Google recently announced that it will stop the use of third-party cookies. Read on to learn how this will impact you and the digital advertising industry at large.
What does Google’s announcement mean for the digital advertising industry?
Following the move by Apple and Firefox in 2017 and 2019, Google’s announcement to stop the use of third-party cookies was almost inevitable. Alongside legal changes such as the General Data Protection Regulation (GDPR) and California Consumer Privacy Act (CCPA), consumer attitudes towards data privacy are also changing. Ultimately, the ad-supported web is at risk if digital advertising practices don’t evolve.
The most salient part of the announcement is the removal of third-party cookies.

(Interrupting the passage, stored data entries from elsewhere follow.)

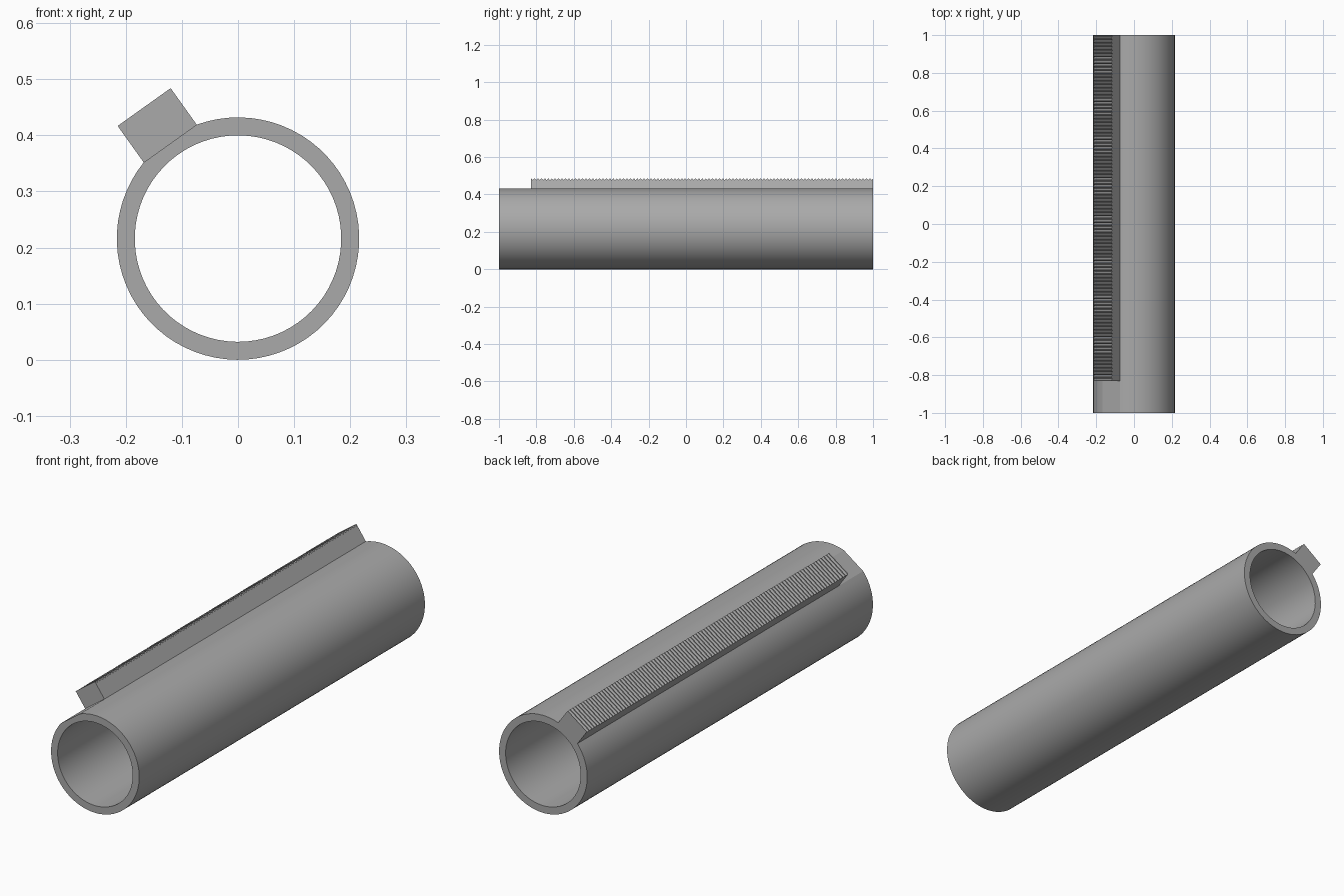
import bpy, bmesh, math
from mathutils import Matrix

cube = bpy.data.objects.get("Cube")
if cube:
    bpy.data.objects.remove(cube, do_unlink=True)

# Main dimensions
OUTER, INNER, HALF_LEN = 0.216, 0.184, 1.0
RAIL_HALF, RAIL_TOP = 0.058, 0.288
RAIL_FRONT, TEETH, TOOTH_DEPTH = -0.83, 100, 0.009
FLAT = math.sqrt(OUTER ** 2 - RAIL_HALF ** 2)
TILT = Matrix.Translation((0, 0, OUTER)) @ Matrix.Rotation(math.radians(-35.5), 4, "Y")

grey = bpy.data.materials.new("plain grey")
grey.use_nodes = True
colour = (0.40, 0.40, 0.40, 1)
grey.diffuse_color = colour
grey.node_tree.nodes["Principled BSDF"].inputs["Base Color"].default_value = colour


def finish(name, bm):
    bmesh.ops.recalc_face_normals(bm, faces=bm.faces)
    bm.transform(TILT)
    mesh = bpy.data.meshes.new(name)
    bm.to_mesh(mesh)
    bm.free()
    mesh.materials.append(grey)
    obj = bpy.data.objects.new(name, mesh)
    bpy.context.collection.objects.link(obj)
    return obj


# Tube: round wall with one flat strip that seats the rail
corner = math.asin(RAIL_HALF / OUTER)
arc_steps, flat_steps = 64, 6
angles = [corner + (2 * math.pi - 2 * corner) * i / arc_steps for i in range(arc_steps)]
angles += [-corner + 2 * corner * i / flat_steps for i in range(flat_steps)]

bm = bmesh.new()


def ring(y, inner):
    verts = []
    for i, a in enumerate(angles):
        r = INNER if inner else (OUTER if i < arc_steps else FLAT / math.cos(a))
        verts.append(bm.verts.new((r * math.sin(a), y, r * math.cos(a))))
    return verts


rings = [ring(-HALF_LEN, False), ring(HALF_LEN, False),
         ring(HALF_LEN, True), ring(-HALF_LEN, True)]
for k in range(4):
    a, b = rings[k], rings[(k + 1) % 4]
    for i in range(len(angles)):
        j = (i + 1) % len(angles)
        bm.faces.new((a[i], a[j], b[j], b[i]))
tube = finish("tube", bm)

bpy.ops.object.select_all(action="DESELECT")
tube.select_set(True)
bpy.context.view_layer.objects.active = tube
bpy.ops.object.shade_smooth_by_angle(angle=math.radians(12))

# Rail: side profile with fine crosswise teeth, extruded across its width
pitch = (HALF_LEN - RAIL_FRONT) / TEETH
root = RAIL_TOP - TOOTH_DEPTH
profile = [(RAIL_FRONT, FLAT)]
for i in range(TEETH):
    y = RAIL_FRONT + i * pitch
    profile += [(y, RAIL_TOP), (y + pitch * 0.25, RAIL_TOP), (y + pitch * 0.6, root)]
profile += [(HALF_LEN, RAIL_TOP), (HALF_LEN, FLAT)]

bm = bmesh.new()
face = bm.faces.new([bm.verts.new((-RAIL_HALF, y, z)) for y, z in profile])
sweep = bmesh.ops.extrude_face_region(bm, geom=[face])
side = [v for v in sweep["geom"] if isinstance(v, bmesh.types.BMVert)]
bmesh.ops.translate(bm, verts=side, vec=(2 * RAIL_HALF, 0, 0))
finish("toothed_rail", bm)
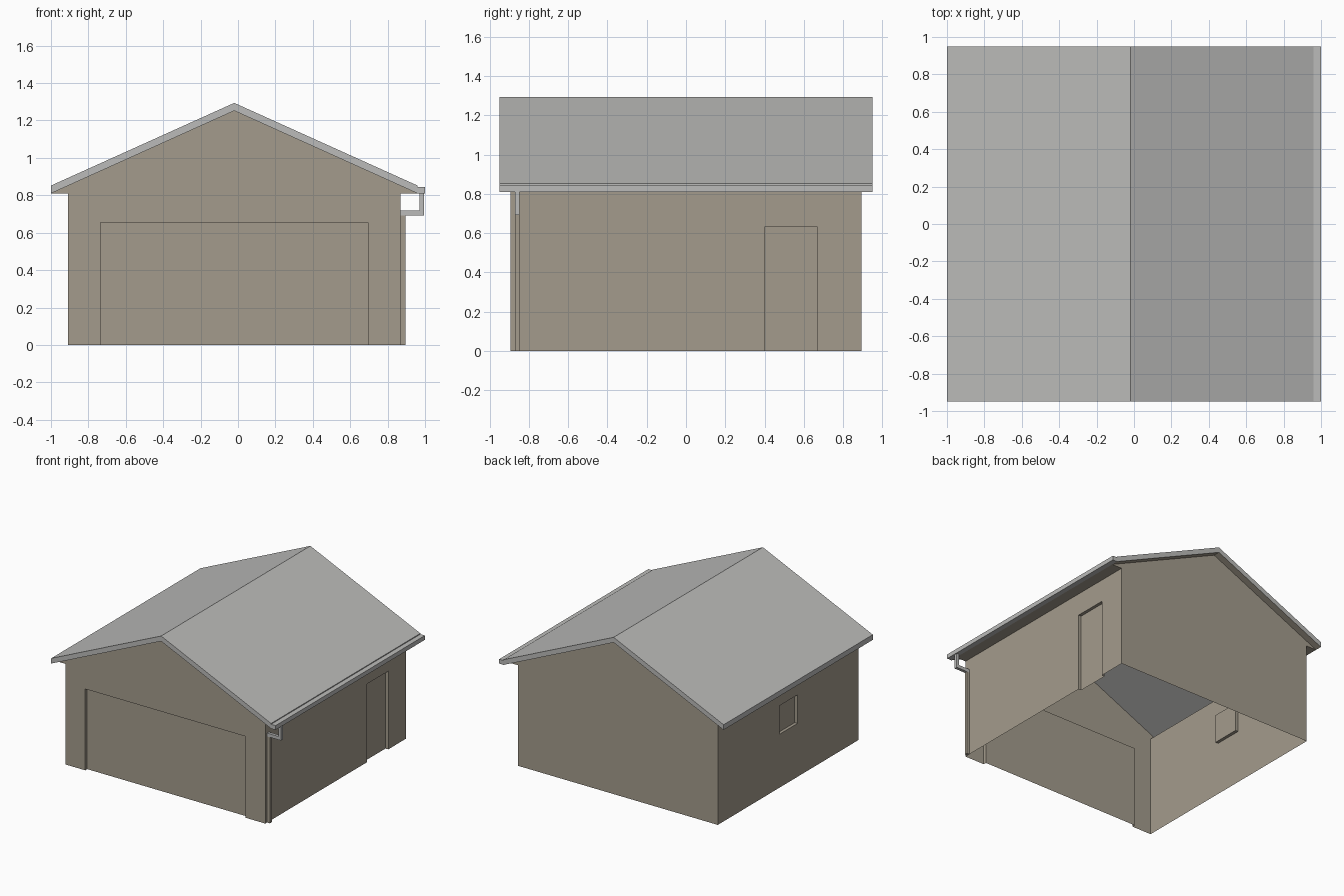
import bpy, bmesh
from mathutils import Vector

if "Cube" in bpy.data.objects:
    bpy.data.objects.remove(bpy.data.objects["Cube"], do_unlink=True)


def material(name, rgb):
    mat = bpy.data.materials.new(name)
    mat.use_nodes = True
    mat.diffuse_color = (*rgb, 1)
    mat.node_tree.nodes["Principled BSDF"].inputs["Base Color"].default_value = (*rgb, 1)
    return mat


TAN = material("tan wall", (0.37, 0.33, 0.265))
GREY = material("grey roof", (0.50, 0.50, 0.49))

MID = -0.02                      # ridge line
LEFT, RIGHT = -0.91, 0.87        # side walls
FRONT, BACK = -0.895, 0.895      # gable walls
EAVE, HALF = 0.81, 0.98          # eave height and roof half width
RIDGE, THICK = 1.252, 0.042
END = 0.95                       # roof overhang in y
DEPTH = 0.025                    # opening recess


def finish(name, bm, *mats):
    mesh = bpy.data.meshes.new(name)
    bm.to_mesh(mesh)
    bm.free()
    for m in mats:
        mesh.materials.append(m)
    obj = bpy.data.objects.new(name, mesh)
    bpy.context.collection.objects.link(obj)
    return obj


def sheet(name, polygons, outward, mat=TAN):
    """Open surface whose first face looks along outward."""
    bm = bmesh.new()
    for poly in polygons:
        bm.faces.new([bm.verts.new(p) for p in poly])
    bmesh.ops.remove_doubles(bm, verts=bm.verts, dist=1e-5)
    bmesh.ops.recalc_face_normals(bm, faces=bm.faces)
    bm.faces.ensure_lookup_table()
    if bm.faces[0].normal.dot(Vector(outward)) < 0:
        bmesh.ops.reverse_faces(bm, faces=bm.faces)
    return finish(name, bm, mat)


def wall(name, place, u0, u1, upper, outward, opening=None):
    """Wall from u0 to u1 with upper outline points and one recessed opening."""
    outline = [(u1, 0)] + upper + [(u0, 0)]
    polys = []
    if opening:
        a, b, low, high = opening
        outline += [(a, 0), (a, high), (b, high), (b, 0)]
    polys.append([place(u, 0, z) for u, z in outline])
    if opening:
        corners = [(a, low), (a, high), (b, high), (b, low)]
        polys.append([place(u, DEPTH, z) for u, z in corners])
        sides = list(zip(corners, corners[1:]))
        if low > 0:
            sides.append((corners[3], corners[0]))
            polys.append([place(u, 0, z) for u, z in
                          [(a, 0), (a, low), (b, low), (b, 0)]])
        for p, q in sides:
            polys.append([place(p[0], 0, p[1]), place(q[0], 0, q[1]),
                          place(q[0], DEPTH, q[1]), place(p[0], DEPTH, p[1])])
    return sheet(name, polys, outward)


def box(name, x0, x1, y0, y1, z0, z1, mat):
    bm = bmesh.new()
    bmesh.ops.create_cube(bm, size=1)
    for v in bm.verts:
        v.co = ((x0 + x1) / 2 + v.co.x * (x1 - x0),
                (y0 + y1) / 2 + v.co.y * (y1 - y0),
                (z0 + z1) / 2 + v.co.z * (z1 - z0))
    return finish(name, bm, mat)


# Gable walls with boxed eave returns
gable = [(RIGHT, EAVE), (MID + HALF, EAVE), (MID, RIDGE),
         (MID - HALF, EAVE), (LEFT, EAVE)]
wall("front_wall_with_garage_door", lambda u, d, z: (u, FRONT + d, z),
     LEFT, RIGHT, gable, (0, -1, 0), (-0.735, 0.695, 0, 0.655))
wall("back_wall", lambda u, d, z: (u, BACK - d, z),
     LEFT, RIGHT, gable, (0, 1, 0))

# Side walls with a door and a window
side = [(BACK, EAVE), (FRONT, EAVE)]
wall("door_side_wall", lambda u, d, z: (RIGHT - d, u, z),
     FRONT, BACK, side, (1, 0, 0), (0.4, 0.67, 0, 0.63))
wall("window_side_wall", lambda u, d, z: (LEFT + d, u, z),
     FRONT, BACK, side, (-1, 0, 0), (-0.12, 0.11, 0.43, 0.66))

# Flat soffits under the eaves
for name, x0, x1 in (("window_side_soffit", MID - HALF, LEFT),
                     ("door_side_soffit", RIGHT, MID + HALF)):
    sheet(name, [[(x0, FRONT, EAVE), (x1, FRONT, EAVE),
                  (x1, BACK, EAVE), (x0, BACK, EAVE)]], (0, 0, -1))

# Pitched roof slab, extruded along y, tan under the gable overhangs
profile = [(MID - HALF, EAVE), (MID, RIDGE), (MID + HALF, EAVE),
           (MID + HALF, EAVE + THICK), (MID, RIDGE + THICK),
           (MID - HALF, EAVE + THICK)]
bm = bmesh.new()
rings = [[bm.verts.new((x, y, z)) for x, z in profile]
         for y in (-END, FRONT, BACK, END)]
for r, s in zip(rings, rings[1:]):
    for i in range(len(profile)):
        j = (i + 1) % len(profile)
        bm.faces.new((r[i], r[j], s[j], s[i]))
bm.faces.new(rings[0])
bm.faces.new(rings[-1])
bmesh.ops.recalc_face_normals(bm, faces=bm.faces)
for f in bm.faces:
    overhang = abs(f.calc_center_median().y) > BACK
    f.material_index = 1 if overhang and f.normal.z < -0.1 else 0
finish("roof", bm, GREY, TAN)

# Gutter and downpipe
box("gutter", MID + HALF, 1.0, -END, END, EAVE, 0.845, GREY)
PIPE = (-0.872, -0.848)
box("downpipe_top", 0.97, 0.994, *PIPE, 0.693, EAVE, GREY)
box("downpipe_elbow", RIGHT, 0.97, *PIPE, 0.693, 0.72, GREY)
box("downpipe", RIGHT, 0.895, *PIPE, 0, 0.693, TAN)
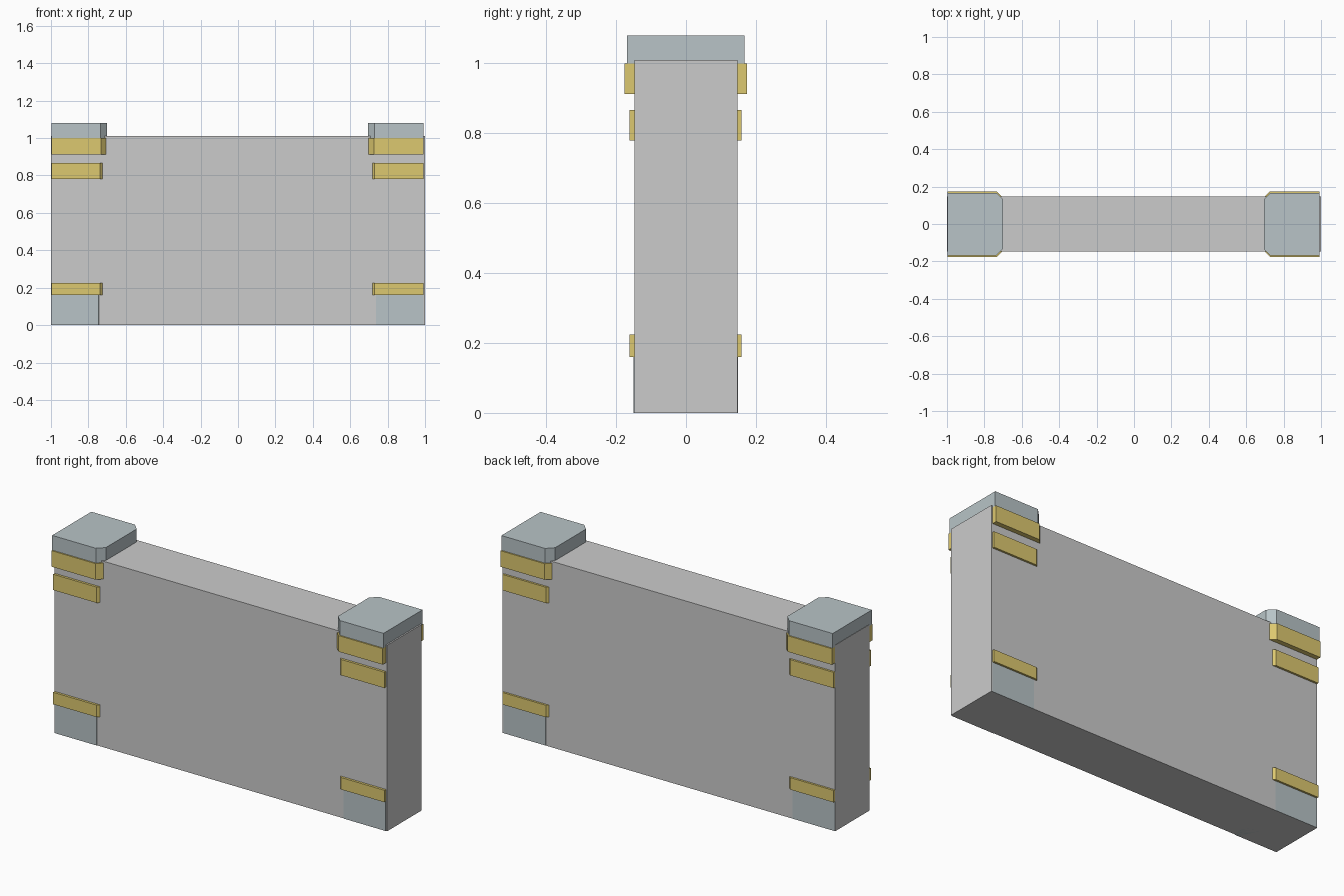
import bpy, bmesh

if "Cube" in bpy.data.objects:
    bpy.data.objects.remove(bpy.data.objects["Cube"])


def material(name, rgb):
    m = bpy.data.materials.new(name)
    m.diffuse_color = (*rgb, 1)
    m.use_nodes = True
    m.node_tree.nodes["Principled BSDF"].inputs["Base Color"].default_value = m.diffuse_color
    return m


STEEL = material("blue_grey_stone", (0.48, 0.55, 0.57))
GOLD = material("gold", (0.72, 0.58, 0.16))


def prism(name, outline, z0, z1, mat=None):
    """Extrude a counter-clockwise xy outline from z0 to z1."""
    bm = bmesh.new()
    low = [bm.verts.new((x, y, z0)) for x, y in outline]
    face = bm.faces.new(low)
    new = bmesh.ops.extrude_face_region(bm, geom=[face])["geom"]
    for v in new:
        if isinstance(v, bmesh.types.BMVert):
            v.co.z = z1
    bmesh.ops.recalc_face_normals(bm, faces=bm.faces)
    me = bpy.data.meshes.new(name)
    bm.to_mesh(me)
    bm.free()
    ob = bpy.data.objects.new(name, me)
    bpy.context.collection.objects.link(ob)
    if mat:
        me.materials.append(mat)
    return ob


def post_outline(side, inner, half, cut):
    """End-post section: square at the wall end, chamfered on the inner side."""
    outer = 0.995
    pts = [(outer, -half), (outer, half), (inner + cut, half),
           (inner, half - cut), (inner, cut - half), (inner + cut, -half)]
    return [(side * x - 0.003, y - 0.001) for x, y in pts]


# Wall slab
prism("wall", [(-1, -0.148), (1, -0.148), (1, 0.148), (-1, 0.148)], 0, 1.01)

# Post parts: name, inner x, half depth, chamfer, bottom, top, material
PARTS = [
    ("post_base", 0.706, 0.1495, 0.036, 0.0, 0.16, STEEL),
    ("post_shaft", 0.715, 0.14, 0.034, 0.16, 1.0, STEEL),
    ("lower_band", 0.698, 0.16, 0.036, 0.16, 0.225, GOLD),
    ("middle_band", 0.698, 0.16, 0.036, 0.78, 0.866, GOLD),
    ("upper_band", 0.69, 0.175, 0.04, 0.913, 1.0, GOLD),
    ("post_cap", 0.697, 0.168, 0.036, 1.0, 1.08, STEEL),
]

# Both end posts
for side, label in ((-1, "left"), (1, "right")):
    for name, inner, half, cut, z0, z1, mat in PARTS:
        prism(f"{label}_{name}", post_outline(side, inner, half, cut), z0, z1, mat)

Cookies are small pieces of code that websites deliver to a visitor’s browser and that stick around as the person visits other sites. They can be used to track users across multiple sites and can be used to target ads and see how they perform. Google also announced a stop to other probabilistic tracking techniques such as Fingerprinting.
The lower end of the marketing funnel is where the impact will be felt most. Retargeting in particular, not only relies on cookies for precise targeting, but also attribution – conversion measurement is critical for campaigns at this end of the funnel. Brand awareness and consideration campaigns, which rely on metrics such as reach, viewability, VCR and ad recall will be less impacted.
The prospect of a cookieless future is likely to cause a shift to app-based advertising. Instead of cookies, in-app advertising relies on Device IDs; IDFAs (ID for Advertisers) for Apple and AAID (Android Advertising ID) for Android. Not a bad consequence for advertisers, considering consumers spend an average of 5 hours a day on their mobile, 90% of which is spent in-app.
As for web ads, first-party data will become even more powerful than it is today. Publishers who can find a way to better leverage their data will have an advantageous position. Third-party audience advertising will evolve towards more contextual targeting
We will all have to wait for more to be revealed about the Google Privacy Sandbox to understand the exact implications of the change. One thing’s for certain, users will gain more transparency, choice and control over their interaction with the digital advertising ecosystem. The future belongs to those that embrace this new advertising model driven by user choice.
What changes should advertisers make?
The 2-year grace period means no drastic action needs to be taken right away. However, advertisers should take a closer look at the reliability and safety of their data. As prescribed by the ePrivacy Directive and the recent investigation by the ICO, the only legitimate data is the one consented by the user.
Advertisers should look to work with partners who obtain user consent before collecting any data. That consent must be explicit, freely given and unequivocally traceable.
Whatever technology replaces cookies, obtaining explicit and unambiguous consent will remain paramount to building a long-lasting relationship of trust with consumers. Across the web, app and all other advertising channels.
What does the Google change mean for Ogury?
Ogury’s technology is SDK based. We do not use third-party cookies or fingerprinting so the announced changes do not affect Ogury. Furthermore, we collect and generate only consented data, driven by user choice. We use this unique, reliable user and behavior data, to effectively engage mobile users.
Is this a step in the right direction for the industry?
If the change succeeds in providing more transparency, choice and control to users there is no doubt it is a move in the right direction. The internet was built on the opacity and deception that it is free. Which has never been the case. User data has been taken unknowingly and unwillingly to fund advertising to support content creation. Any change that brings more balance to the playing field between advertisers, publishers and users can only be seen in a positive light.
The way we see it there will always be 3 types of consumers:
- The ones that hate ads altogether and are paranoid about any data sharing. Given the choice, they would prefer to pay to access content online without any ads or data collection.
- The ones that are not willing to share any data, but don’t mind receiving ads to access content for free. Even though the ads might be less relevant to them.
- The ones that are willing to share certain data which will help brands make ads more useful to them, as they access content for free.
Ogury Advertising Engine offers advertisers the only technological solution that engages all three types of consumers in a fair exchange based on their digital advertising preferences:
- Users can pay a fair price and enjoy an ad free, data collection free experience. It is simply a subscription model.
- Users don’t want to share any data – Ogury thrives on delivering them the most useful ads, based on their context, e.g. day or night, cold or hot weather… We call this personification.
- Users choose to share certain behavioral and demographic data – Ogury delivers to them highly relevant ads and recommendations. We call this personalization.
In this fair exchange, advertisers can confidently engage consumers in the way they choose to interact with the digital advertising ecosystem. They will continue to grow their business, while removing the financial, reputational and legal risks they are exposed to by the vast majority of advertising technology available today.
If you have any questions, feel free to send them my way: firstname.lastname@example.org
Sarah Jones, Director, Product MarketingTags: Digital advertising, Tech